Into the Presence
Razor & Tie
It is really difficult for me to NOT like records. Artists and their teams put so much time and effort into the art of making an album that it is easy to fall in love with the music. As for Tim Alexander (Primus, A Perfect Circle) and Luis Carlos Maldonado’s new project, Into the Presence– their attempt did not grab me.
Alexander F. Remington at The Washington Post called their self-titled album, “superlative progressive rock and one of the best rock albums of the year.” “Progressive”- I hate that term. What does that mean anymore? There is “progressive rock,” as in the genre that budded from the late ‘60s, but according to the prog-rock gods, ITP does not fit that definition. (I hate defining genres too.) It is also used in context of innovation, but it should be a given that
all good music is supposed to be perpetually evolving, adventurous…progressive. It is the silly magic word bands use to convince their fans (and themselves) that their music is genuine and forward thinking. The truth is, only a handful of acts today are truly progressive.
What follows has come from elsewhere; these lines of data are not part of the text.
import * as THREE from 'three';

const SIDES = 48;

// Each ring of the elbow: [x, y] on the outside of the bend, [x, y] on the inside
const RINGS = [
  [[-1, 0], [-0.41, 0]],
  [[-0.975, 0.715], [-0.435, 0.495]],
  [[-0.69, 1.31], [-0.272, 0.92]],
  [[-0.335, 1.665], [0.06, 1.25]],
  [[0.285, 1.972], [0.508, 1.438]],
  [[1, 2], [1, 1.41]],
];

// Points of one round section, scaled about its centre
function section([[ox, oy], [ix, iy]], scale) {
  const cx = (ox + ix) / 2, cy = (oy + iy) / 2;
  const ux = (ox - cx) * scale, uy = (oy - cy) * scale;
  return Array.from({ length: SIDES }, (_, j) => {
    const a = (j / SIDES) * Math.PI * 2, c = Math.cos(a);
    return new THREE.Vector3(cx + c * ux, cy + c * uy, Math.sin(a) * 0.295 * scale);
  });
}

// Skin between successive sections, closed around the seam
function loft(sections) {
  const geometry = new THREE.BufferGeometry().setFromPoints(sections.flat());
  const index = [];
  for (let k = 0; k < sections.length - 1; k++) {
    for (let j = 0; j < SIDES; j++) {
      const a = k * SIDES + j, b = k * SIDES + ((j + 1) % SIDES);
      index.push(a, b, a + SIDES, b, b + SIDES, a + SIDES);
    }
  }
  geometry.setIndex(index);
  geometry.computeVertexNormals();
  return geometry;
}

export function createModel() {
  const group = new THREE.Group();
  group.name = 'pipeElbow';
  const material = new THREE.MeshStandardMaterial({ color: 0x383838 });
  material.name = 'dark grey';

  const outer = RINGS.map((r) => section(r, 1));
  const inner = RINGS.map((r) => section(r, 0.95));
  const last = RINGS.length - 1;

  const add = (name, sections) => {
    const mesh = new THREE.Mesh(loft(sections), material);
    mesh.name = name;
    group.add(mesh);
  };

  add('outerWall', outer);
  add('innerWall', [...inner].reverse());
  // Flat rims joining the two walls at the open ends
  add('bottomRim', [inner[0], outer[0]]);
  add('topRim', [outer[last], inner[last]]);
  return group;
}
This is not to say that their music is a load of crap. In fact, I do enjoy the chorus of “Broken Words” and the stop-time groove of “The Garden.” Alexander’s drumming is solid as usual. Maldonado also has a killer voice, but we’ve heard it all before.
They pride themselves on having recorded the whole album on tape instead of going digital. This seems to be a selling point of the album. Only the gear heads care about that kind of stuff. Most people under 24 don’t even know what a tape machine looks like anymore. So as much as I find distaste for this album, I still appreciated their musical efforts…I just wasn’t in love.